Consider the following BBN:
Let A denote 'Train strike', B denote 'Martin late' and C denote 'Norman late'.
Any evidence about A is transmitted to both B and C. For example, if we have evidence which increases our belief in a train strike (A) then this in turn will increase our belief in both Martin being late (B) and Norman being late (C).
Of more interest is whether information about B can be transmitted to C (and vice versa). Suppose we have no hard evidence about A (that is, we do not know for certain whether or not there is a train strike). If we have some evidence that Martin is late (B) then this increases our belief in A (that is, we also reason in the opposite direction of the causal arrows). This in turn increases our belief in C. In other words, evidence about B (Martin late) is transmitted through to C (Norman late).
However, suppose now that we have hard evidence about A, that is we know for certain whether or not there is a train strike (we also say that A is instantiated). In this case any evidence about B (Martin late) does not change in any way our belief about C (Norman late); this is because the certainty of A blocks the evidence from being transmitted (it becomes irrelevant once we know A for certain). The value of C is only influenced by the certainty of A. Thus, when A is known for certain B and C become independent.
Because the independence of B and C is conditional on the certainty of A, we say formally that B and C are conditionally independent (given A). (For a more basic explanation of independence and conditional independence click here ).

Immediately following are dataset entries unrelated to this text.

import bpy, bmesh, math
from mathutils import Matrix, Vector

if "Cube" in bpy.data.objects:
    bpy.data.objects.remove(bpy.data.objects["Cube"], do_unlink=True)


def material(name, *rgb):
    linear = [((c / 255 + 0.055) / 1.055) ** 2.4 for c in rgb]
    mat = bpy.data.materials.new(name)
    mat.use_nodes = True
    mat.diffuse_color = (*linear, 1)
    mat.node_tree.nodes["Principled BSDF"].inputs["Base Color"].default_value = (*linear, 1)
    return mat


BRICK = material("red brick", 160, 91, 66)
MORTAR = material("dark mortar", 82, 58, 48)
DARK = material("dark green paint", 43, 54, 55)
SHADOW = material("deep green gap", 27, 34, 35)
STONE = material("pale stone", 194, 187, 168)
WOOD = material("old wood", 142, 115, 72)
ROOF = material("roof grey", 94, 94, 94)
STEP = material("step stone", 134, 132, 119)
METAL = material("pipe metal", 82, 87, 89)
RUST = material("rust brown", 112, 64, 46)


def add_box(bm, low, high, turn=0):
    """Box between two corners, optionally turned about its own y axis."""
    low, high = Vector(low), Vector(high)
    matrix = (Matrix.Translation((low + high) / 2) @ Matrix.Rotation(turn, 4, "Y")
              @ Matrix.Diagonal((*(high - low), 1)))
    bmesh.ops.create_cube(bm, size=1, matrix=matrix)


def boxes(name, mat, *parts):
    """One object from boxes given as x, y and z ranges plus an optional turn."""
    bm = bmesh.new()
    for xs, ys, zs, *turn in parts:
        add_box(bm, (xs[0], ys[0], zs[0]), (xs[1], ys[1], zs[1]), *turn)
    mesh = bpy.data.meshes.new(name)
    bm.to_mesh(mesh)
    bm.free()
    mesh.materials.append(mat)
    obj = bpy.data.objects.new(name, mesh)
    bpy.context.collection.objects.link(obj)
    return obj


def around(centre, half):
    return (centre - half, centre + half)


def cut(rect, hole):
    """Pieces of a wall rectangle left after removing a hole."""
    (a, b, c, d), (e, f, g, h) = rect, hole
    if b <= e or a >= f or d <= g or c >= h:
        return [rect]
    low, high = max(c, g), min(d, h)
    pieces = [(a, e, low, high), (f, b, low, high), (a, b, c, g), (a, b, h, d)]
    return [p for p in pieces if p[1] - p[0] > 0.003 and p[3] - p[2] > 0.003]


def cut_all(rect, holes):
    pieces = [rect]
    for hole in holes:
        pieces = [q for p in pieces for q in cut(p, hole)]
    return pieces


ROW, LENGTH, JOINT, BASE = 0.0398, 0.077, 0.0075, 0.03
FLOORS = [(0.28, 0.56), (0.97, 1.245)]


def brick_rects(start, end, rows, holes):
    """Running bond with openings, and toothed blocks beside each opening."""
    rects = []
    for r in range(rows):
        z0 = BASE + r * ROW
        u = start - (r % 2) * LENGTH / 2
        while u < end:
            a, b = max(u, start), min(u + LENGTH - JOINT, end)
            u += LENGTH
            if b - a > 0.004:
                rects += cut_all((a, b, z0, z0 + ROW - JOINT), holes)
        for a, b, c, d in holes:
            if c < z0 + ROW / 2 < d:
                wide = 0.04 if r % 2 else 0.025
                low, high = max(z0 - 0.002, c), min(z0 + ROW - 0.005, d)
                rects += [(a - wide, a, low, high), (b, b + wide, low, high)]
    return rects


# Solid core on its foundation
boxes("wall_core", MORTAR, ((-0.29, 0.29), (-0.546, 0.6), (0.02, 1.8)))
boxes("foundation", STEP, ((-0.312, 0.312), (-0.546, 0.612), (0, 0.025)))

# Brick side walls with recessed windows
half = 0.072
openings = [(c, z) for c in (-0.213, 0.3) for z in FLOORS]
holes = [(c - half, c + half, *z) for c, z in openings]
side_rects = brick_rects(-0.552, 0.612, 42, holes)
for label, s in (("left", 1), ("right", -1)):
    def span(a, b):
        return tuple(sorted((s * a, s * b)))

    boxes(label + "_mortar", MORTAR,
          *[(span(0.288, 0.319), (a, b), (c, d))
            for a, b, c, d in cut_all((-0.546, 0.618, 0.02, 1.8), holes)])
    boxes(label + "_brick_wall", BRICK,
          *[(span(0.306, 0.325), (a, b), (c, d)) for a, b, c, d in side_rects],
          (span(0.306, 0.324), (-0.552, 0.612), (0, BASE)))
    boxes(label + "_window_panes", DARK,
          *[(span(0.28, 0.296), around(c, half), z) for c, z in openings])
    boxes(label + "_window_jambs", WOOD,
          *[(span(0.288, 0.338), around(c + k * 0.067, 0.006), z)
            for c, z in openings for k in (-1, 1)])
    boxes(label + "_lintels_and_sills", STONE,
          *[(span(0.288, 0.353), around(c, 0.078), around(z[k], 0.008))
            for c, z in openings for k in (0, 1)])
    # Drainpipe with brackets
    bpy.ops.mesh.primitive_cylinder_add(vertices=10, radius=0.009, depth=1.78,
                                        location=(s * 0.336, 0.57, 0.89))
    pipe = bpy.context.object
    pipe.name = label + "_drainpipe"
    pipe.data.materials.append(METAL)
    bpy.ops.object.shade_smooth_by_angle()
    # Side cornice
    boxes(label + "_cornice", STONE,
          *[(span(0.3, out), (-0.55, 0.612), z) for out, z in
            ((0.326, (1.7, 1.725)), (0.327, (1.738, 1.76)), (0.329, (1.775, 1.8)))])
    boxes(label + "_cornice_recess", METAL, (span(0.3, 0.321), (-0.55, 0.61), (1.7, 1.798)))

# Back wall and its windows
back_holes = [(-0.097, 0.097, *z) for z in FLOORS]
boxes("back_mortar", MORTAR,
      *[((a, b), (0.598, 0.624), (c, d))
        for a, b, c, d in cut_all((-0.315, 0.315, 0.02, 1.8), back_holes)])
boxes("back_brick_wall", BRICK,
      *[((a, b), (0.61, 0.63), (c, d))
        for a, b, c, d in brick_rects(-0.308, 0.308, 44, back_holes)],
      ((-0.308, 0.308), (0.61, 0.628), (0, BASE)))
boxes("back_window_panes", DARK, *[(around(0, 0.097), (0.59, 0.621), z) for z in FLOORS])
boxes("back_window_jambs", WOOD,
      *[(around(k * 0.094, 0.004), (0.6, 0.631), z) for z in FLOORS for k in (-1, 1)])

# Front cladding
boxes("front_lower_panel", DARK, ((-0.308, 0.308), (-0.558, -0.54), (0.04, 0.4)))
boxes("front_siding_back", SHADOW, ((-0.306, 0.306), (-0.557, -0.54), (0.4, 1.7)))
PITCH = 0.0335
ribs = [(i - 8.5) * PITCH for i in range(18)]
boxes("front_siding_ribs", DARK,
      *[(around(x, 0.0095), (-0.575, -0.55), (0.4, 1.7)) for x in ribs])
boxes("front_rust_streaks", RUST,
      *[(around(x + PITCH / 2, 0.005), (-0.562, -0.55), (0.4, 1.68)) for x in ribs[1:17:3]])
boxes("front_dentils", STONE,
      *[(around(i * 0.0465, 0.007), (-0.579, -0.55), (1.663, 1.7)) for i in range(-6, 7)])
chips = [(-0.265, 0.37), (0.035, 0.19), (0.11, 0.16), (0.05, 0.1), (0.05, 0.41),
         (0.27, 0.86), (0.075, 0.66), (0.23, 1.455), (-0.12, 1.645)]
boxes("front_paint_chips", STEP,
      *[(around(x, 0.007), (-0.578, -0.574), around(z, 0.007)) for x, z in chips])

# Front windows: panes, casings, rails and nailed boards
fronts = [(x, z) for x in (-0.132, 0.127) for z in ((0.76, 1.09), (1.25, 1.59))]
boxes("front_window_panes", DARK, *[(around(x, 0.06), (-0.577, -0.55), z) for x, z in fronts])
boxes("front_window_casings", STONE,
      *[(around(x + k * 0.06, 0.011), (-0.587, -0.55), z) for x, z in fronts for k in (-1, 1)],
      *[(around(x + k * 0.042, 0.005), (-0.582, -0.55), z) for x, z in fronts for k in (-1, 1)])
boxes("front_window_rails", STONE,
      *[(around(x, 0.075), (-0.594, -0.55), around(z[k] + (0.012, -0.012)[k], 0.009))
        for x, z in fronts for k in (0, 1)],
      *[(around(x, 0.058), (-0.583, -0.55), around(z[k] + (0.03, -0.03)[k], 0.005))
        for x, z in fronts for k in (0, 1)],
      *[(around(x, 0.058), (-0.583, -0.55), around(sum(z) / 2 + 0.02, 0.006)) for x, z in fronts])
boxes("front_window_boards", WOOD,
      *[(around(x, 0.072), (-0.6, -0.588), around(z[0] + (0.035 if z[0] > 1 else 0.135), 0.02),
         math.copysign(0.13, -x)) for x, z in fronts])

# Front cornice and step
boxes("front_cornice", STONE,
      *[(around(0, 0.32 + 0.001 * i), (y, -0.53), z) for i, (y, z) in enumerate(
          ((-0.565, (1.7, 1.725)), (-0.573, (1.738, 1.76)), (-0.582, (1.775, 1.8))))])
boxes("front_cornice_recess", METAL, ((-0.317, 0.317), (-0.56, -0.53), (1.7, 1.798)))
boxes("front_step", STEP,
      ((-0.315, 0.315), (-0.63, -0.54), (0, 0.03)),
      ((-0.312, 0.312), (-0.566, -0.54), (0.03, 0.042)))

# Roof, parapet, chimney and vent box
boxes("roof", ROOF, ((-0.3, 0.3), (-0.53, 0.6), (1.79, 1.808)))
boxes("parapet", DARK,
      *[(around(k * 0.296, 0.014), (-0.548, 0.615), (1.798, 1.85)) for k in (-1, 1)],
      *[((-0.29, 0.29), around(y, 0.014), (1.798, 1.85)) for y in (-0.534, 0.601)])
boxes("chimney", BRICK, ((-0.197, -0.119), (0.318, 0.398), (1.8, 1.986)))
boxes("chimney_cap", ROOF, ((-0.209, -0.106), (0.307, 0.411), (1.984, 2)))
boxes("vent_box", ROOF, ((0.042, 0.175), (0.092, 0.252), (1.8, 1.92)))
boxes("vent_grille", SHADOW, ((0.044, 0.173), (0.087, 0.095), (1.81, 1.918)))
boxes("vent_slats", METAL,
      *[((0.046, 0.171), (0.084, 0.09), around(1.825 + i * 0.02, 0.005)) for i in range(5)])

In summary: evidence can be transmitted from B to C through a diverging connection A unless A is instantiated. We say that B and C are d-separated given A.
For an animation in the general case click here